Game of Thrones MapCourtesy Northern Ireland Tourist Board

The Northern Ireland tourism board hopes to attract tourists by billing itself as “The Real Westeros,” thanks to its large number of Game of Thrones filming locations.

Game of Thrones has already brought more than £87 million to Northern Ireland, where many of the show’s scenes filmed, but that hasn’t stopped local officials from looking for new ways to cash in on the hit HBO show. With GOT’s fifth season debuting on April 12, the Northern Ireland Tourist Board has put together a map of the series’ filming locations, including a three-day itinerary for the ultimate Game of Thrones road trip. The new, free resources are designed to bring more tourists, and tourism dollars, to the region.

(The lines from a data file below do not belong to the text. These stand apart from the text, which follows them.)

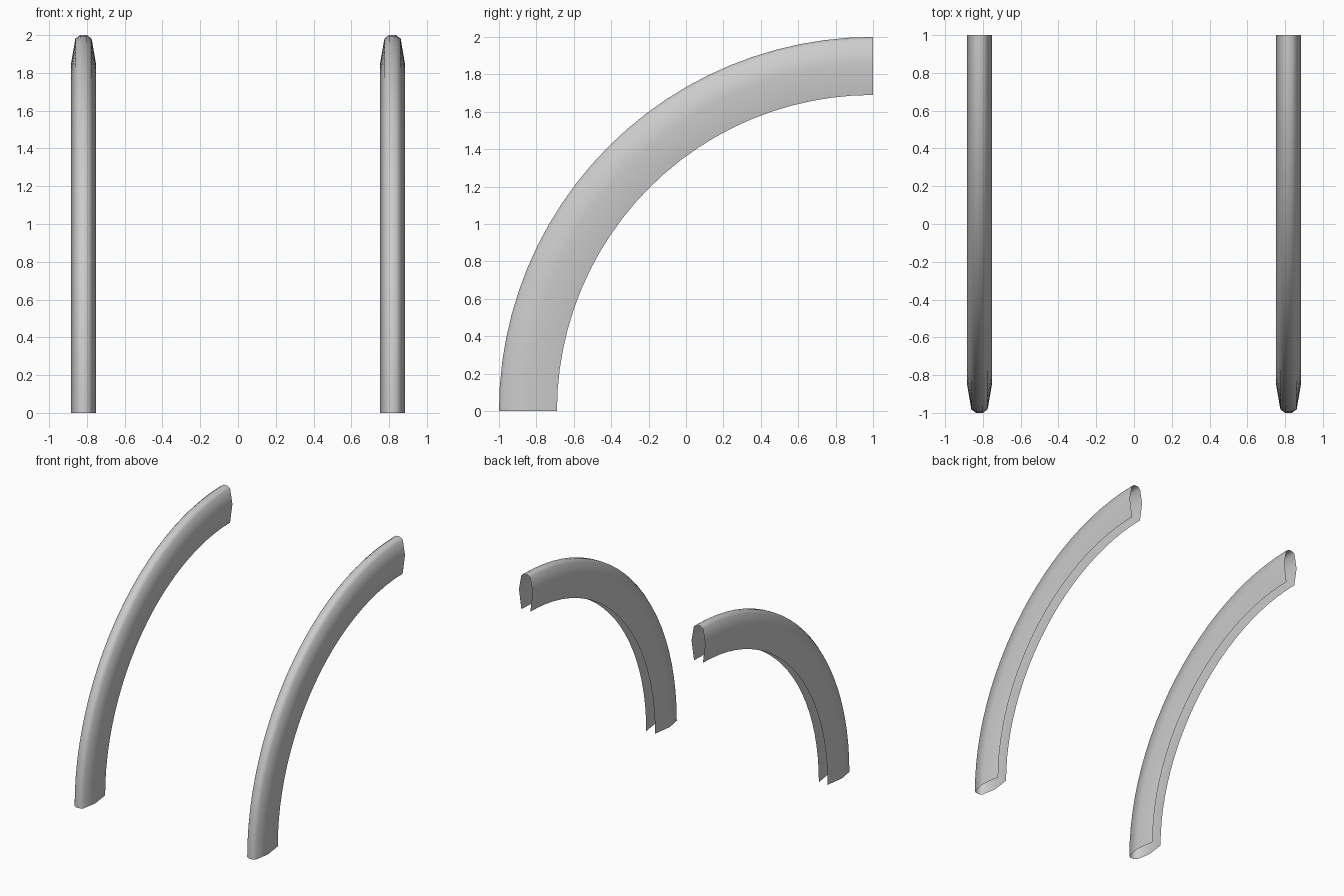
import bpy, bmesh, math

if "Cube" in bpy.data.objects:
    bpy.data.objects.remove(bpy.data.objects["Cube"])

STEPS = 24
# Open channel section: (sideways offset, radius from the arc centre)
SECTION = [(-0.042, 1.69), (-0.065, 1.855), (-0.043, 1.982), (-0.018, 2.0),
           (0.018, 2.0), (0.043, 1.982), (0.065, 1.855), (0.042, 1.69)]


def curved_rail(name, x):
    """Sweep the open section through a quarter circle centred on y=1, z=0."""
    bm = bmesh.new()
    rings = []
    for i in range(STEPS + 1):
        a = math.pi / 2 * i / STEPS
        rings.append([bm.verts.new((x + dx, 1 - r * math.cos(a), r * math.sin(a)))
                      for dx, r in SECTION])
    for lo, hi in zip(rings, rings[1:]):
        for k in range(len(SECTION) - 1):
            bm.faces.new((lo[k], lo[k + 1], hi[k + 1], hi[k]))
    mesh = bpy.data.meshes.new(name)
    bm.to_mesh(mesh)
    bm.free()
    mesh.shade_smooth()
    obj = bpy.data.objects.new(name, mesh)
    bpy.context.collection.objects.link(obj)
    return obj


# Matching left and right rails
for side, sign in (("left", -1), ("right", 1)):
    curved_rail(side + "_curved_rail", sign * 0.818)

The Discover Westeros tour includes stops at Castle Ward, better known to fans of the show as the Stark’s home, Winterfell; Ballintoy Harbour, which stood in during a pivotal scene for Theon Greyjoy in season two; and The Dark Hedges, which is featured during Arya Stark’s escape from King’s Landing with Yoren, of the Night’s Watch.

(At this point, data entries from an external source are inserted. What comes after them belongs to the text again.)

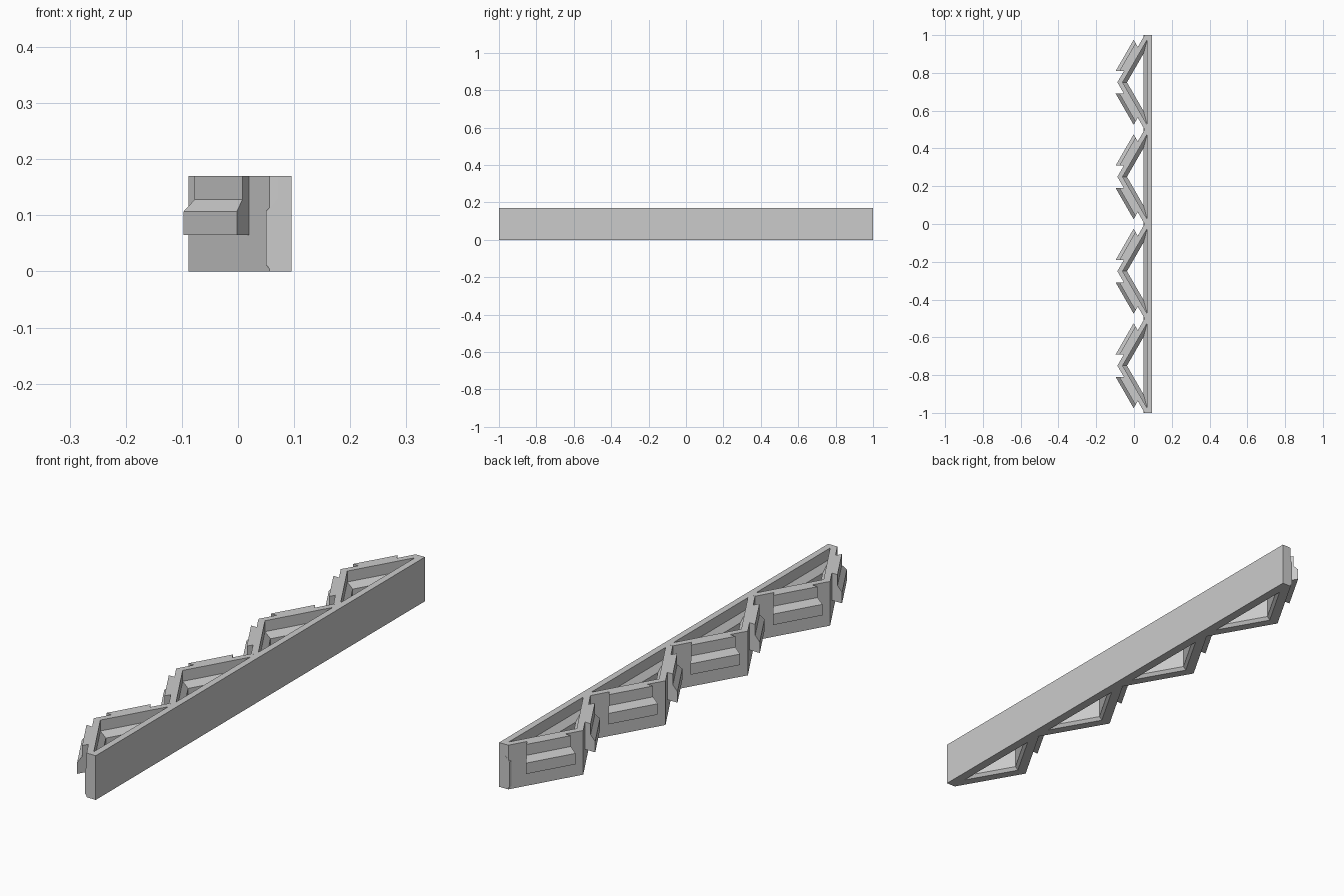
import bpy, bmesh

cube = bpy.data.objects.get("Cube")
if cube:
    bpy.data.objects.remove(cube)

grey = bpy.data.materials.new("plain grey")
grey.use_nodes = True
grey.diffuse_color = (0.6, 0.6, 0.6, 1)
grey.node_tree.nodes["Principled BSDF"].inputs["Base Color"].default_value = (0.6, 0.6, 0.6, 1)

HEIGHT = 0.17
APEX = -0.088        # outer tip of each zigzag bay
COS, TAN = 0.866, 0.577
HALF = 0.25          # half the length of a bay


def sweep(name, rings, y):
    """Join equal closed rings into a capped solid."""
    bm = bmesh.new()
    loops = [[bm.verts.new(p) for p in ring] for ring in rings]
    n = len(loops[0])
    for a, b in zip(loops, loops[1:]):
        for i in range(n):
            j = (i + 1) % n
            bm.faces.new((a[i], a[j], b[j], b[i]))
    bm.faces.new(loops[0])
    bm.faces.new(loops[-1])
    bmesh.ops.recalc_face_normals(bm, faces=bm.faces)
    mesh = bpy.data.meshes.new(name)
    bm.to_mesh(mesh)
    bm.free()
    mesh.materials.append(grey)
    obj = bpy.data.objects.new(name, mesh)
    obj.location.y = y
    bpy.context.collection.objects.link(obj)


# Long straight wall, thicker below with a sloped shoulder
wall = [(0.095, 0), (0.095, HEIGHT), (0.07, HEIGHT), (0.07, 0.128),
        (0.05, 0.107), (0.05, 0.012), (0.06, 0)]
sweep("long_wall", [[(x, y, z) for x, z in wall] for y in (-1, 1)], 0)

# Panel section: inset from the outer face, height
panel = [(0, 0), (0, HEIGHT), (0.024, HEIGHT), (0.024, 0.128),
         (0.044, 0.107), (0.044, 0.012), (0.034, 0)]


def panel_ring(x, side):
    return [(x, side * min(HALF, (x - APEX - t / COS) / TAN), z) for t, z in panel]


apex_ring = [(APEX + t / COS, 0, z) for t, z in panel]
bay_rings = [panel_ring(0.076, 1), panel_ring(0.056, 1), apex_ring,
             panel_ring(0.056, -1), panel_ring(0.076, -1)]

# Ledge section: distance out from the panel, height
ledge = [(-0.005, 0.065), (0.038, 0.065), (0.038, 0.107),
         (0.021, 0.128), (0.021, HEIGHT), (-0.005, HEIGHT)]


def ledge_rings(side):
    near = [(-0.053 - o / COS, side * 0.06, z) for o, z in ledge]
    far = [(0.02 - o * TAN, side * (0.187 + o), z) for o, z in ledge]
    return [near, far]


# Four zigzag bays, each with a ledge on both outer faces
for i in range(4):
    y = -0.75 + 0.5 * i
    sweep(f"zigzag_bay_{i + 1}", bay_rings, y)
    for side, label in ((1, "back"), (-1, "front")):
        sweep(f"ledge_{label}_{i + 1}", ledge_rings(side), y)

You can download the full itinerary, maps, and details about where Game of Thrones will be filming next at


In the footsteps of giants

Giant's Causeway

The only Irish attraction to make Conde Naste Travel Magazine’s “20 Most Beautiful UNESCO Word Heritage Sites” was County Antrims’s Giant’s Causeway. The 40,000 basalt stone columns that stretch into the sea towards Scotland were formed, geologists say, by volcanic lava. But Irish mythology says the strange formations were the work of the hero Finn McCool, who built the causeway as a path to cross the Irish Sea and do battle with a rival Scottish giant.

Whatever the derivation, the Giant’s Causeway is a scenic wonder that you can not only gawk at, but climb over and around as well. And that’s what hundreds of thousands of visitors do each year, after taking a short bus ride from the visitors’ center, operated by the National Trust. In addition to climbing on and among (weather permitting) the columns, there are hiking trails to the top of the impressive cliffs which tower over the causeway itself.

The visitors’ center also provides an informative and entertaining film, which outlines both of the conflicting accounts of the causeway’s beginnings. You can also purchase Irish handicrafts and souvenirs at reasonable prices (the causeway is no tourist trap), and get information on other attractions along the ruggedly beautiful coast of County Antrim.

Other nearby sites worth visiting include:

Dunluce Castle

Imposing ruins, dating from the 16th century, dramatically situated on a cliff overlooking the Irish Sea.

The Glens of Antrim

Take a breathtaking ride along the coast, detouring into the nine glens, where you’ll find lovely hidden coves, time-warped fishing villages, forests, waterfalls, and even the mountain where St. Patrick is reputed to have tended sheep while in slavery.


Here, you can walk, if you dare, across a rope bridge that spans an 80-foot chasm.

The Old Bushmills Distillery

Recover from the rope bridge experience at Bushmills Distillery with a taste of Irish malt whiskey, after touring the world’s oldest licensed whiskey distillery.

The historic village of Bushmills is literally minutes away from the Giant’s Causeway. A great place to stay is the Bushmills Inn, which provides one of the warmest welcomes you’ll find in an island famous for hospitality. Having a Bushmills double malt before a turf fire in one of the inn’s cozy sitting rooms is only topped by the superb dining in the inn’s acclaimed restaurant, where you can feast on Irish smoked salmon or succulent New Zealand lamb.

The Giant’s Causeway and Bushmills are about a four-hour drive from Dublin, mostly on modern highways. If you decide to say in Belfast and tour one of Europe’s emerging “hot” cities, try the Fitzwilliam International Belfast, a boutique hotel adjacent to the Opera House. While Belfast was for years considered “off limits” due to the sectarian troubles, with the current peace initiative, it’s actually one of the safest places in Europe these days.